Bold Claims. If startups selling alleged brain-enhancing wearables are to be believed, their brain-zapping headsets will help you rapidly learn new skills, stave off neurological disease, and become an elite athlete.
But because that’s not the case, scientists and ethicists are urging the companies to dial back their bold claims, according to Stat News — because the science, they say, simply doesn’t hold up.
Track Record. A team of neuroscientists and neuroethicists from the University of British Columbia in Vancouver looked into 41 different companies selling brain-boosting wearables directly to consumers.

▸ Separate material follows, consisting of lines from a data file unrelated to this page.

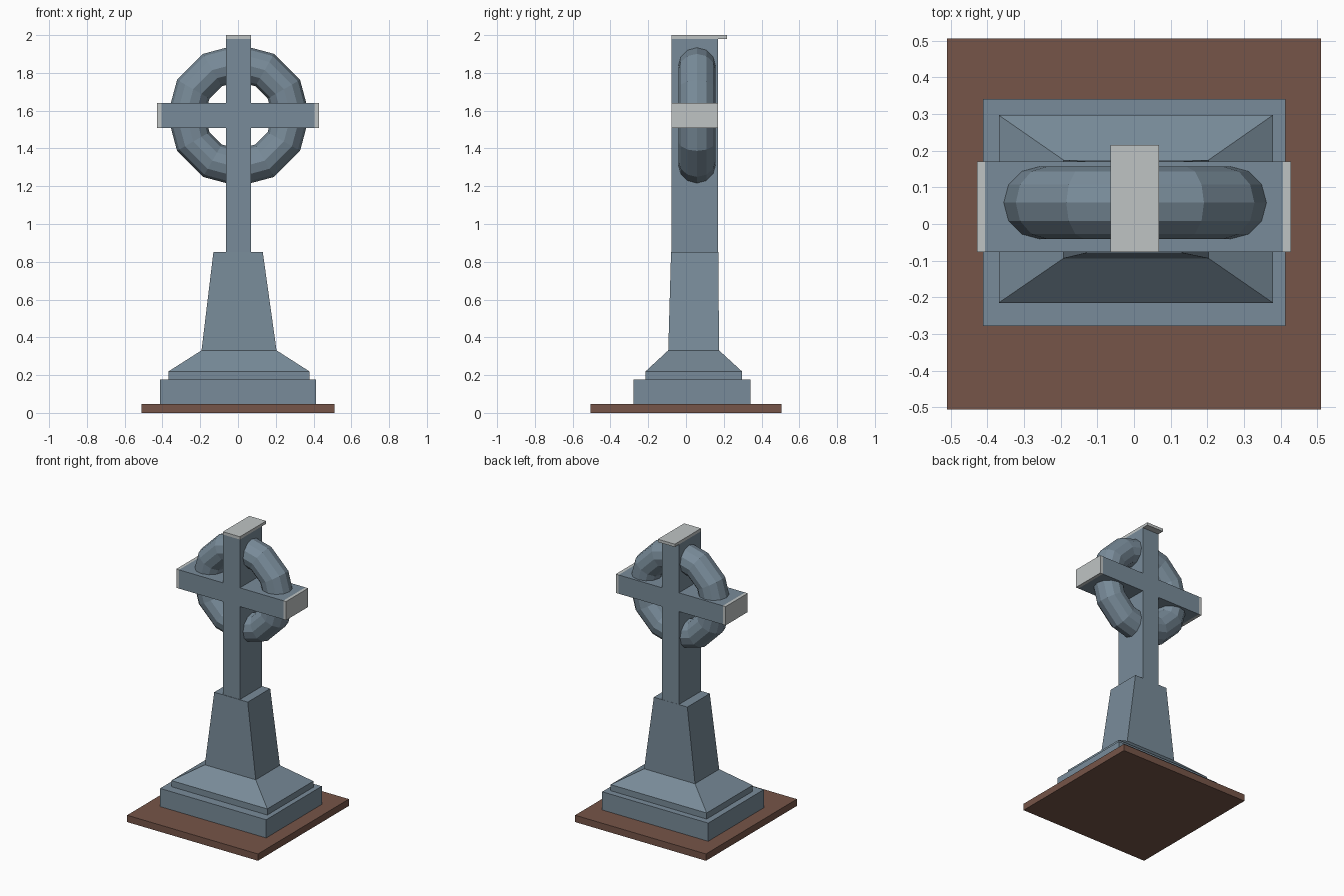
import bpy, math

if "Cube" in bpy.data.objects:
    bpy.data.objects.remove(bpy.data.objects["Cube"])


def material(name, rgb):
    m = bpy.data.materials.new(name)
    m.diffuse_color = (*rgb, 1)
    m.use_nodes = True
    m.node_tree.nodes["Principled BSDF"].inputs["Base Color"].default_value = m.diffuse_color
    return m


STONE = material("slate_stone", (0.19, 0.26, 0.32))
PALE = material("pale_stone", (0.52, 0.55, 0.55))
EARTH = material("earth", (0.18, 0.09, 0.065))


def make_object(name, verts, faces, mat):
    me = bpy.data.meshes.new(name)
    me.from_pydata(verts, [], faces)
    me.materials.append(mat)
    ob = bpy.data.objects.new(name, me)
    bpy.context.collection.objects.link(ob)
    return ob


def loft(name, levels, mat):
    """Stack of rectangles (x0, x1, y0, y1, z), closed at both ends."""
    verts, faces = [], [(3, 2, 1, 0)]
    for x0, x1, y0, y1, z in levels:
        verts += [(x0, y0, z), (x1, y0, z), (x1, y1, z), (x0, y1, z)]
    for k in range(0, len(verts) - 4, 4):
        for i in range(4):
            j = (i + 1) % 4
            faces.append((k + i, k + j, k + j + 4, k + i + 4))
    n = len(verts)
    faces.append((n - 4, n - 3, n - 2, n - 1))
    return make_object(name, verts, faces, mat)


def box(name, x0, x1, y0, y1, z0, z1, mat):
    return loft(name, [(x0, x1, y0, y1, z0), (x0, x1, y0, y1, z1)], mat)


# Ground plate and plinth
box("ground_plate", -0.51, 0.51, -0.506, 0.506, 0, 0.048, EARTH)
box("plinth", -0.412, 0.414, -0.278, 0.341, 0.048, 0.176, STONE)

# Stepped, sloping pedestal that narrows to the shaft
loft("pedestal", [
    (-0.369, 0.379, -0.215, 0.297, 0.176),
    (-0.369, 0.379, -0.215, 0.297, 0.219),
    (-0.193, 0.204, -0.094, 0.175, 0.331),
    (-0.13, 0.131, -0.079, 0.171, 0.853),
], STONE)

# Cross: one outline extruded front to back
Y0, Y1 = -0.076, 0.170
SX0, SX1, ARM = -0.064, 0.068, 0.406
Z0, ZA, ZB, ZT = 0.853, 1.508, 1.64, 1.98
outline = [(SX0, Z0), (SX1, Z0), (SX1, ZA), (ARM, ZA), (ARM, ZB), (SX1, ZB),
           (SX1, ZT), (SX0, ZT), (SX0, ZB), (-ARM, ZB), (-ARM, ZA), (SX0, ZA)]
n = len(outline)
verts = [(x, y, z) for y in (Y0, Y1) for x, z in outline]
faces = [tuple(range(n)), tuple(reversed(range(n, 2 * n)))]
faces += [(i, i + n, (i + 1) % n + n, (i + 1) % n) for i in range(n)]
make_object("cross", verts, faces, STONE)

# Pale end caps on the arms and the overhanging top cap
box("left_arm_cap", -0.428, -ARM, Y0, Y1, ZA, ZB, PALE)
box("right_arm_cap", ARM, 0.428, Y0, Y1, ZA, ZB, PALE)
box("top_cap", SX0, SX1, Y0, 0.216, ZT, 2.0, PALE)

# Ring around the crossing
bpy.ops.mesh.primitive_torus_add(
    major_segments=12, minor_segments=12, major_radius=0.277,
    minor_radius=0.099, location=(0.003, 0.058, 1.575),
    rotation=(math.pi / 2, 0, 0))
ring = bpy.context.object
ring.name = "ring"
ring.data.materials.append(STONE)
bpy.ops.object.shade_flat()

The team’s findings, published last week in the journal Neuron, don’t paint the companies in a good light — only eight of them provided any evidence that their devices actually work. Another 29 merely provided information on general scientific concepts.

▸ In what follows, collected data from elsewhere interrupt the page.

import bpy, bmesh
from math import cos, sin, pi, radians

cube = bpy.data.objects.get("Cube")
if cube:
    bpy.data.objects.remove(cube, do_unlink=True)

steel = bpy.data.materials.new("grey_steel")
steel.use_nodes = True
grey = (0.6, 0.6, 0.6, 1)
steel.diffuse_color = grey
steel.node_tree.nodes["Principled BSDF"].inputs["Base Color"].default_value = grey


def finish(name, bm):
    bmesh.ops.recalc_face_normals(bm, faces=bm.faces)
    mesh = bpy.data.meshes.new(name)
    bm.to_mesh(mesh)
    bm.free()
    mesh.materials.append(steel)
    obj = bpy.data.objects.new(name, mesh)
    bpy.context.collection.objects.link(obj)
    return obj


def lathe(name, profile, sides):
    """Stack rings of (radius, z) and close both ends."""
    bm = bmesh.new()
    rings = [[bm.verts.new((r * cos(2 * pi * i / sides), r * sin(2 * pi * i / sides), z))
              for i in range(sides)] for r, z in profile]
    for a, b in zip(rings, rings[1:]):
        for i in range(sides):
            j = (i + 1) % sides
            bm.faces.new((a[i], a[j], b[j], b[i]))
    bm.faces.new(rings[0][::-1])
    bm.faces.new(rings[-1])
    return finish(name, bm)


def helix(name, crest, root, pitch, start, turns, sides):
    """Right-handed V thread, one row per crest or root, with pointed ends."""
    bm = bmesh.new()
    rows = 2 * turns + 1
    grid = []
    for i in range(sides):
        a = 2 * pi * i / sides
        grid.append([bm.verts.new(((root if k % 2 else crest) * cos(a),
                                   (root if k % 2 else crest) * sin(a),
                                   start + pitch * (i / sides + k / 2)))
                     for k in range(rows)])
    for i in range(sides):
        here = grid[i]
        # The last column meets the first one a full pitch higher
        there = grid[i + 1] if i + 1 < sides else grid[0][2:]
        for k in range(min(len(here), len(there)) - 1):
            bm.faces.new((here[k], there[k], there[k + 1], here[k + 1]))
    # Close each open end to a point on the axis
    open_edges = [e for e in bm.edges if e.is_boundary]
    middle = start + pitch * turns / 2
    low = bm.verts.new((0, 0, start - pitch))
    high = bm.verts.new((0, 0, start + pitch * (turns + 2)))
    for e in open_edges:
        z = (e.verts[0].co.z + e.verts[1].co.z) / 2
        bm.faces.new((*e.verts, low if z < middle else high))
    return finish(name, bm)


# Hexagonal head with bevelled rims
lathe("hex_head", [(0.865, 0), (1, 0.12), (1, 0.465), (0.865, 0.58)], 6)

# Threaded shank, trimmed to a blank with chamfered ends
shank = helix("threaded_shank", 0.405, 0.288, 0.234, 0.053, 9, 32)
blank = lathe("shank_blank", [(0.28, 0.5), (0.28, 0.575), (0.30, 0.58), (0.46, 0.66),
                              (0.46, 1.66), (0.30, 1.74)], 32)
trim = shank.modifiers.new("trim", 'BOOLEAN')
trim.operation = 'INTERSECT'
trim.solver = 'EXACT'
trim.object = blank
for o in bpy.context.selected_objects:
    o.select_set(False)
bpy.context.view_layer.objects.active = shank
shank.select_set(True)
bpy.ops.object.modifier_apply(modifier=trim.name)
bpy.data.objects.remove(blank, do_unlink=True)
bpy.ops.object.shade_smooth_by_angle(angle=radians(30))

Savvy Marketing. “Consumers and the public deserve to have messages be as clear as possible when it comes to their brains and brain data,” UBC neurologist and neuroethicist Judy Illes told Stat.

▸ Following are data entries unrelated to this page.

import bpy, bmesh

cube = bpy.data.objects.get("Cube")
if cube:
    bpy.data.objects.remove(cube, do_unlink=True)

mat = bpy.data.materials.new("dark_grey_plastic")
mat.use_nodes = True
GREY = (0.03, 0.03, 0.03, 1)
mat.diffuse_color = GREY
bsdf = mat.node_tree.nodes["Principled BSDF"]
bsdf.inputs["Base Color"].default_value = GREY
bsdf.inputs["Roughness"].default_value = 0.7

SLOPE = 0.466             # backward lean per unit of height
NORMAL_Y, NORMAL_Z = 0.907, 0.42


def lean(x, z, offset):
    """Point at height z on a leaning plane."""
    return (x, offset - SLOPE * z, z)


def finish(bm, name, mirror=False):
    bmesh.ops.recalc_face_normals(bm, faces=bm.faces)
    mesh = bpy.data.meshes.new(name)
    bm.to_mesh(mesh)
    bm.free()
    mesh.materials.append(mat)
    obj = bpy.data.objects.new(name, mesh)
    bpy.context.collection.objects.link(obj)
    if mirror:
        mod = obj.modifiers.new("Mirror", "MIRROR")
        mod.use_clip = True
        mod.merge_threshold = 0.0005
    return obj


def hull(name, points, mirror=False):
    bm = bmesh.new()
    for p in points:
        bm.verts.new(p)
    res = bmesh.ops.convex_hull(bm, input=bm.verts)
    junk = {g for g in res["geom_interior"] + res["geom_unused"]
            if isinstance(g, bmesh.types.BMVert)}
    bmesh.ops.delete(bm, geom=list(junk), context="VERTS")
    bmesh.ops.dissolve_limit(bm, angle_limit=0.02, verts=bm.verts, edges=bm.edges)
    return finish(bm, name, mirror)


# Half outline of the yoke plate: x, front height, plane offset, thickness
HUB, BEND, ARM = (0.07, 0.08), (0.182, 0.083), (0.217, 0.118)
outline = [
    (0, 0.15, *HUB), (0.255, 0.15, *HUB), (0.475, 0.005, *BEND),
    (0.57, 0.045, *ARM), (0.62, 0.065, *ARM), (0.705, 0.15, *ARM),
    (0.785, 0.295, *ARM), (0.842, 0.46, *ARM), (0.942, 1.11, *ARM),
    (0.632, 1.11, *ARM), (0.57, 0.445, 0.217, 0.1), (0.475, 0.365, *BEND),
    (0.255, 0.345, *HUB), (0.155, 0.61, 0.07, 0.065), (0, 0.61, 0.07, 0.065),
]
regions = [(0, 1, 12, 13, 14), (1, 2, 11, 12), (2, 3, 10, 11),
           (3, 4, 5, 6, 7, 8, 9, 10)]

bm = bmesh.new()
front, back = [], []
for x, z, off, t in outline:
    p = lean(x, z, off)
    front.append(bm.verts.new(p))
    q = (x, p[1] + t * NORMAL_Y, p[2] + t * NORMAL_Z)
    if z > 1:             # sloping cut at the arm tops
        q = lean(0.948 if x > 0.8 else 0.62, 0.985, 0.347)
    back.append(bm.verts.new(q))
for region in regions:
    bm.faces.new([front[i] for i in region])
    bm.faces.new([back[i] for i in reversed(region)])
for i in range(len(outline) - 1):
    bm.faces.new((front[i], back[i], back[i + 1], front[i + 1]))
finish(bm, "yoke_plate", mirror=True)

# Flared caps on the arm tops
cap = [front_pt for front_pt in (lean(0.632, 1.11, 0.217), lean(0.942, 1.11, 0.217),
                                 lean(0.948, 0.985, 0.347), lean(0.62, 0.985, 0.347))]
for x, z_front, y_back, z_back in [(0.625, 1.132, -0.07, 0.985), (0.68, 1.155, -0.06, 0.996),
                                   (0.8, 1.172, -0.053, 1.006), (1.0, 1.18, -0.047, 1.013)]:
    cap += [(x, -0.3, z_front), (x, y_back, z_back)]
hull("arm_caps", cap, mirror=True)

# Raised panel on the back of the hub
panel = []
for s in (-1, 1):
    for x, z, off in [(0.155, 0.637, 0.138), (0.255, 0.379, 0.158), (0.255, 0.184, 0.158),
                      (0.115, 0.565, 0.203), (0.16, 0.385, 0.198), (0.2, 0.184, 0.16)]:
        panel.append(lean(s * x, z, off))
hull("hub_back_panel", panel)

Many of the companies identified in the investigation claim that their devices can cure medical problems and mental illnesses with transcranial direct stimulation, a kind of brain-zapping technology that has shown promise but only in very precise laboratory settings.
“They really are reaching to a population of people that may be vulnerable, such as people [who have] depression, anxiety, or attention disorders,” Illes told Stat.